(Beginning of EXTRACTED MATERIAL)
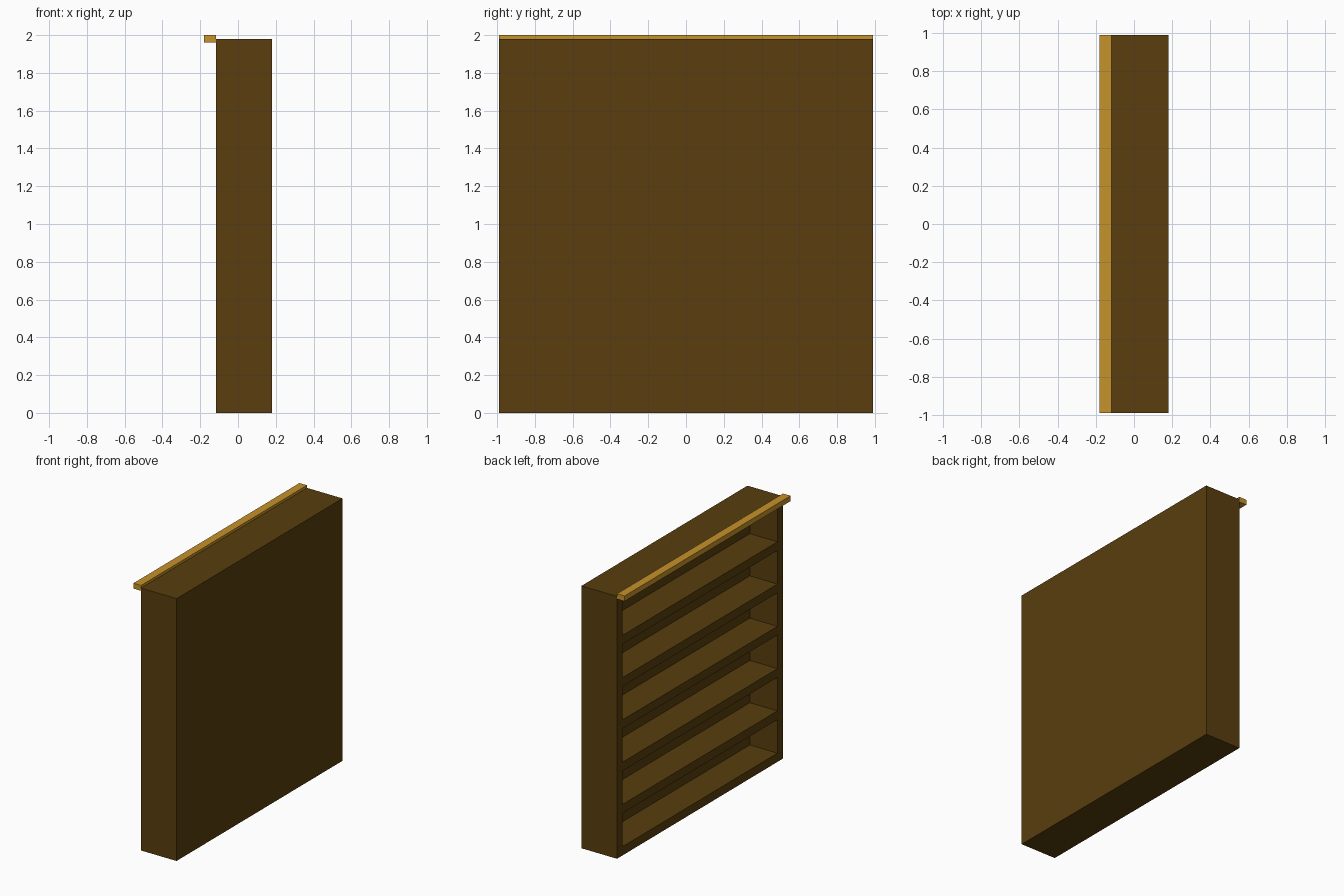
import bpy
import bmesh
from mathutils import Matrix, Vector

if "Cube" in bpy.data.objects:
    bpy.data.objects.remove(bpy.data.objects["Cube"])

BOARD = 0.066            # thickness of every board
HALF_W = 0.99            # half width along y
FRONT, BACK = -0.117, 0.18
HEIGHT = 1.98
BAYS = 6


def add_box(bm, lo, hi):
    lo, hi = Vector(lo), Vector(hi)
    size = hi - lo
    mat = Matrix.Translation((lo + hi) / 2) @ Matrix.Diagonal((*size, 1))
    bmesh.ops.create_cube(bm, size=1, matrix=mat)


def make_object(name, boxes, mat=None):
    bm = bmesh.new()
    for lo, hi in boxes:
        add_box(bm, lo, hi)
    mesh = bpy.data.meshes.new(name)
    bm.to_mesh(mesh)
    bm.free()
    obj = bpy.data.objects.new(name, mesh)
    bpy.context.collection.objects.link(obj)
    if mat:
        mesh.materials.append(mat)
    return obj


def material(name, color):
    mat = bpy.data.materials.new(name)
    mat.diffuse_color = (*color, 1)
    mat.use_nodes = True
    mat.node_tree.nodes["Principled BSDF"].inputs["Base Color"].default_value = mat.diffuse_color
    return mat


dark_wood = material("dark_wood", (0.10, 0.048, 0.0045))
light_wood = material("light_wood", (0.56, 0.287, 0.023))

# Bookcase body: solid block hollowed out by equal bays, open towards -x
case = make_object("bookcase", [((FRONT, -HALF_W, 0), (BACK, HALF_W, HEIGHT))], dark_wood)

bay_h = (HEIGHT - BOARD * (BAYS + 1)) / BAYS
bays = []
for i in range(BAYS):
    z = BOARD + i * (bay_h + BOARD)
    bays.append(((FRONT - 0.1, -HALF_W + BOARD, z),
                 (BACK - BOARD, HALF_W - BOARD, z + bay_h)))
cutter = make_object("bay_cutter", bays, dark_wood)
cutter.hide_render = True

cut = case.modifiers.new("bays", 'BOOLEAN')
cut.operation = 'DIFFERENCE'
cut.solver = 'EXACT'
cut.object = cutter
bpy.context.view_layer.objects.active = case
bpy.ops.object.modifier_apply(modifier=cut.name)
bpy.data.objects.remove(cutter)

# Light trim rail along the top of the open side
make_object("top_rail", [((-0.18, -HALF_W, 1.96), (FRONT, HALF_W, 2.0))], light_wood)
(End of EXTRACTED MATERIAL)
=== WHAT THE TASK REQUIRES ===
Each line above should be written out again unchanged; no images are to be carried over.

=== WRITTEN SOLUTION ===
import bpy
import bmesh
from mathutils import Matrix, Vector

if "Cube" in bpy.data.objects:
    bpy.data.objects.remove(bpy.data.objects["Cube"])

BOARD = 0.066            # thickness of every board
HALF_W = 0.99            # half width along y
FRONT, BACK = -0.117, 0.18
HEIGHT = 1.98
BAYS = 6


def add_box(bm, lo, hi):
    lo, hi = Vector(lo), Vector(hi)
    size = hi - lo
    mat = Matrix.Translation((lo + hi) / 2) @ Matrix.Diagonal((*size, 1))
    bmesh.ops.create_cube(bm, size=1, matrix=mat)


def make_object(name, boxes, mat=None):
    bm = bmesh.new()
    for lo, hi in boxes:
        add_box(bm, lo, hi)
    mesh = bpy.data.meshes.new(name)
    bm.to_mesh(mesh)
    bm.free()
    obj = bpy.data.objects.new(name, mesh)
    bpy.context.collection.objects.link(obj)
    if mat:
        mesh.materials.append(mat)
    return obj


def material(name, color):
    mat = bpy.data.materials.new(name)
    mat.diffuse_color = (*color, 1)
    mat.use_nodes = True
    mat.node_tree.nodes["Principled BSDF"].inputs["Base Color"].default_value = mat.diffuse_color
    return mat


dark_wood = material("dark_wood", (0.10, 0.048, 0.0045))
light_wood = material("light_wood", (0.56, 0.287, 0.023))

# Bookcase body: solid block hollowed out by equal bays, open towards -x
case = make_object("bookcase", [((FRONT, -HALF_W, 0), (BACK, HALF_W, HEIGHT))], dark_wood)

bay_h = (HEIGHT - BOARD * (BAYS + 1)) / BAYS
bays = []
for i in range(BAYS):
    z = BOARD + i * (bay_h + BOARD)
    bays.append(((FRONT - 0.1, -HALF_W + BOARD, z),
                 (BACK - BOARD, HALF_W - BOARD, z + bay_h)))
cutter = make_object("bay_cutter", bays, dark_wood)
cutter.hide_render = True

cut = case.modifiers.new("bays", 'BOOLEAN')
cut.operation = 'DIFFERENCE'
cut.solver = 'EXACT'
cut.object = cutter
bpy.context.view_layer.objects.active = case
bpy.ops.object.modifier_apply(modifier=cut.name)
bpy.data.objects.remove(cutter)

# Light trim rail along the top of the open side
make_object("top_rail", [((-0.18, -HALF_W, 1.96), (FRONT, HALF_W, 2.0))], light_wood)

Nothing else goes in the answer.